Romney Says He Won’t Cut Taxes on High-Income Earners
Mitt Romney, the Republican presidential nominee, said he’ll reduce the number of deductions and exemptions for high-income taxpayers, while declining to say which ones he would get rid of as part of his plan.
Romney said he wants to bring down the tax rates while maintaining the revenues that the government collects. The goal, he said, is to not lower taxes on high income earners while lowering taxes for middle income earners by doing away with the taxes they would have to pay on interest, dividends and capital gains.
“People at the high end, high income taxpayers, are going to have fewer deductions and exemptions. Those numbers are going to come down. Otherwise they’d get a tax break,” Romney said on “Meet the Press” airing on NBC today. “And I want to make sure people understand, despite what the Democrats said at their convention, I am not reducing taxes on high income taxpayers.”
He said that he wouldn’t raise taxes on middle-income earners to reduce the nation’s deficit.
“My tax policy is designed to find a way to encourage more hiring in this country,” Romney said. “We encourage small business, because small business is able to keep more of what it makes and therefore hire more people, which is my priority.”
Lanhee Chen, Romney’s domestic policy adviser, said Romney doesn’t want to cut homeownership and health-care tax breaks, especially for middle-income people.

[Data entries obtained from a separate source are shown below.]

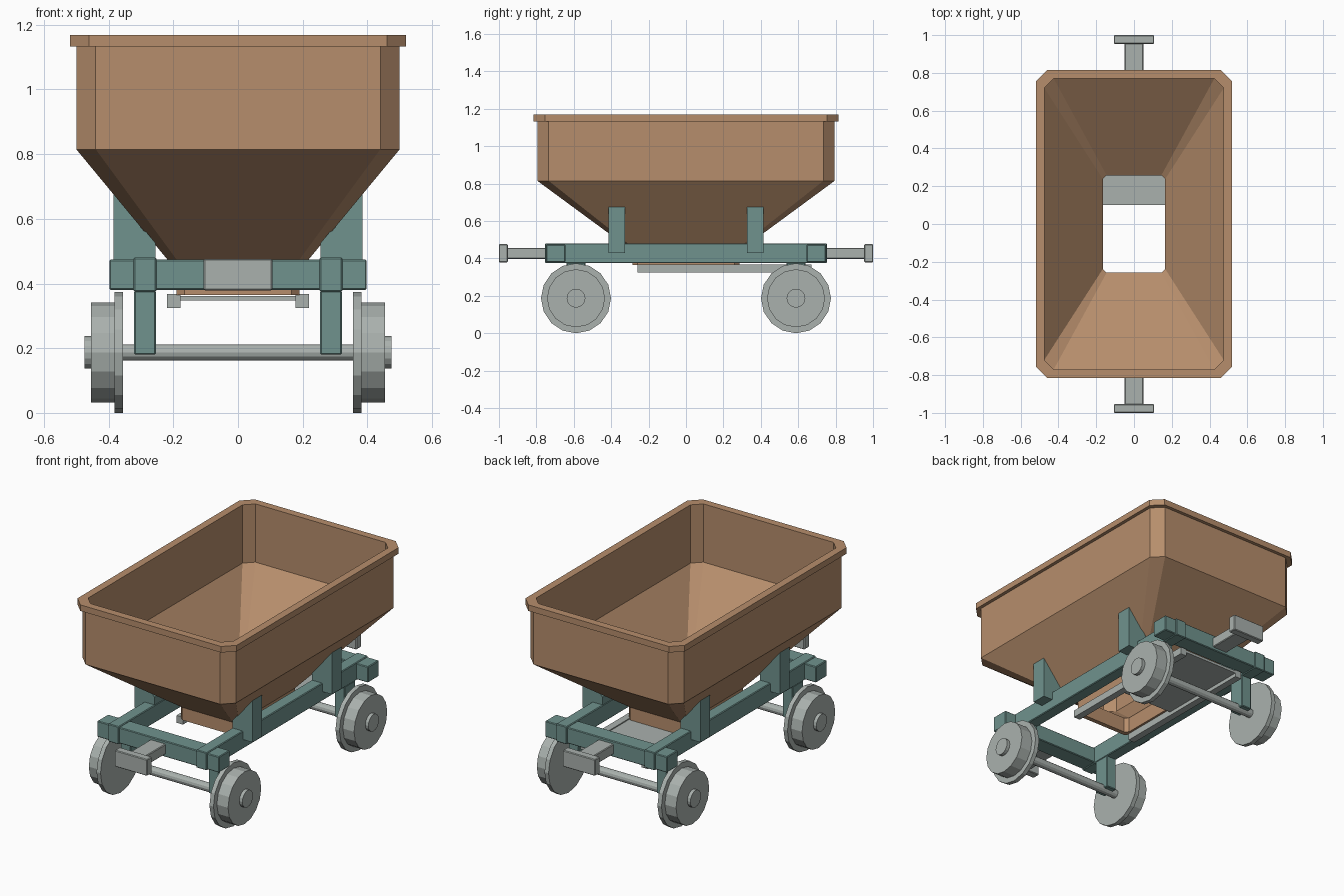
import bpy, bmesh, math
from mathutils import Matrix

if "Cube" in bpy.data.objects:
    bpy.data.objects.remove(bpy.data.objects["Cube"])


def material(name, rgb):
    m = bpy.data.materials.new(name)
    m.diffuse_color = (*rgb, 1)
    m.use_nodes = True
    m.node_tree.nodes["Principled BSDF"].inputs["Base Color"].default_value = m.diffuse_color
    return m


RUST = material("rust_brown", (0.47, 0.27, 0.15))
TEAL = material("frame_teal", (0.16, 0.29, 0.27))
STEEL = material("steel_grey", (0.40, 0.44, 0.42))


def finish(name, bm, mat, bevel=0):
    bmesh.ops.recalc_face_normals(bm, faces=bm.faces)
    me = bpy.data.meshes.new(name)
    bm.to_mesh(me)
    bm.free()
    me.materials.append(mat)
    ob = bpy.data.objects.new(name, me)
    bpy.context.collection.objects.link(ob)
    if bevel:
        b = ob.modifiers.new("bevel", "BEVEL")
        b.width, b.segments = bevel, 1
    return ob


def box(name, x, y, z, mat, bevel=0.004):
    """Box from (min, max) pairs."""
    bm = bmesh.new()
    bmesh.ops.create_cube(bm, size=1)
    for v in bm.verts:
        v.co = [(a + b) / 2 + c * (b - a) for (a, b), c in zip((x, y, z), v.co)]
    return finish(name, bm, mat, bevel)


def loft(name, rings, mat, closed=False):
    """Skin a list of equal-length point rings."""
    bm = bmesh.new()
    vs = [[bm.verts.new(p) for p in r] for r in rings]
    n = len(rings[0])
    pairs = list(zip(vs, vs[1:])) + ([(vs[-1], vs[0])] if closed else [])
    for a, b in pairs:
        for i in range(n):
            j = (i + 1) % n
            bm.faces.new((a[i], a[j], b[j], b[i]))
    if not closed:
        bm.faces.new(vs[0])
        bm.faces.new(vs[-1])
    return finish(name, bm, mat)


def octagon(x, y, c, z):
    """Rectangle with cut corners."""
    return [(x, y - c, z), (x - c, y, z), (c - x, y, z), (-x, y - c, z),
            (-x, c - y, z), (c - x, -y, z), (x - c, -y, z), (x, c - y, z)]


def turned(name, profile, y, z, sides):
    """Turned part along x from (x, radius) steps; first vertex on top."""
    angles = [2 * math.pi * i / sides for i in range(sides)]
    return loft(name, [[(x, y + r * math.sin(a), z + r * math.cos(a)) for a in angles]
                       for x, r in profile], STEEL)


# Hopper: outer skin, rim and inner skin in one loop
loft("hopper", [octagon(*r) for r in (
    (0.19, 0.285, 0.025, 0.365), (0.19, 0.285, 0.025, 0.44),
    (0.50, 0.795, 0.06, 0.815), (0.50, 0.795, 0.06, 1.133),
    (0.52, 0.815, 0.06, 1.133), (0.52, 0.815, 0.06, 1.169),
    (0.475, 0.77, 0.05, 1.169), (0.475, 0.77, 0.05, 0.825),
    (0.165, 0.258, 0.02, 0.455), (0.165, 0.258, 0.02, 0.365))], RUST, closed=True)

# Sliding gate under the outlet
box("gate_plate", (-0.18, 0.18), (0.10, 0.67), (0.347, 0.362), STEEL, 0)


def span(s, a, b):
    return tuple(sorted((s * a, s * b)))


WHEEL_Y, WHEEL_R = 0.588, 0.187
for sx, side in ((-1, "left"), (1, "right")):
    box(f"side_beam_{side}", span(sx, 0.252, 0.323), (-0.753, 0.753), (0.375, 0.48), TEAL)
    box(f"gate_rail_{side}", span(sx, 0.178, 0.22), (-0.26, 0.67), (0.325, 0.368), STEEL, 0)
    for sy, end in ((-1, "front"), (1, "back")):
        # Hopper support cut to the hopper slope
        prof = [(0.255, 0.43), (0.385, 0.43), (0.385, 0.68), (0.255, 0.525)]
        loft(f"saddle_{end}_{side}",
             [[(sx * x, sy * y, z) for x, z in prof] for y in (0.326, 0.415)], TEAL)
        # Axle hanger
        box(f"axle_hanger_{end}_{side}", span(sx, 0.254, 0.321),
            span(sy, WHEEL_Y - 0.05, WHEEL_Y + 0.05), (0.18, 0.378), TEAL)
        # Flanged wheel with tread and hub
        turned(f"wheel_{end}_{side}",
               [(sx * x, r) for x, r in ((0.356, WHEEL_R), (0.382, WHEEL_R), (0.382, 0.155),
                                         (0.455, 0.155), (0.455, 0.05), (0.475, 0.05))],
               sy * WHEEL_Y, WHEEL_R, 16)

for sy, end in ((-1, "front"), (1, "back")):
    box(f"end_beam_{end}", (-0.398, 0.398), span(sy, 0.645, 0.747), (0.38, 0.474), TEAL)
    turned(f"axle_{end}", [(-0.40, 0.025), (0.40, 0.025)], sy * WHEEL_Y, WHEEL_R, 12)
    # Buffer with its stem
    box(f"buffer_stem_{end}", (-0.05, 0.05), span(sy, 0.74, 0.96), (0.397, 0.457), STEEL)
    box(f"buffer_head_{end}", (-0.106, 0.106), span(sy, 0.953, 1.0), (0.379, 0.476), STEEL)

“This silly idea that, I’ve got to tell you exactly -- I’m going to presume and presuppose these are the things that we’re going to curb and these are the things we’re going to change --I think, represents an unrealistic view of how this works,” Chen said.
Romney said it was a “big mistake” for Republican leaders in Congress to back automatic cuts of $1.2 trillion during negotiations last year to raise the U.S. debt limit. The automatic cuts, known as sequestration, are required by the 2011 agreement to raise the U.S. debt limit and were designed to require Congress to find other deficit-reduction proposals to replace them. Lawmakers so far haven’t agreed on such a plan. About half of the automatic cuts come from defense spending.
Paul Ryan, Romney’s running mate, voted for the automatic cuts while trying to undo them this year. The Republican-led House in May passed a bill to avert the $500 billion in defense cuts.
Romney said that he wants to maintain defense spending at the current level of the gross domestic product which is about 3.5 percent.
“I don’t want to keep bringing it down as the president’s doing,” Romney said on the program.
The Republican nominee said he would balance the budget by the end of his second term as president. Doing so in the first term, would cause a “dramatic impact on the economy. Too dramatic.”
“We’ve put together a plan that lays out how we get to a balanced budget within eight to 10 years,” Romney said.
Romney indicated that he may be satisfied with being a one- term president. “If I can get this country back on track again, I’d be satisfied with anything.”
To contact the reporter on this story: Roxana Tiron in Washington at firstname.lastname@example.org
To contact the editor responsible for this story: Mark Silva at email@example.com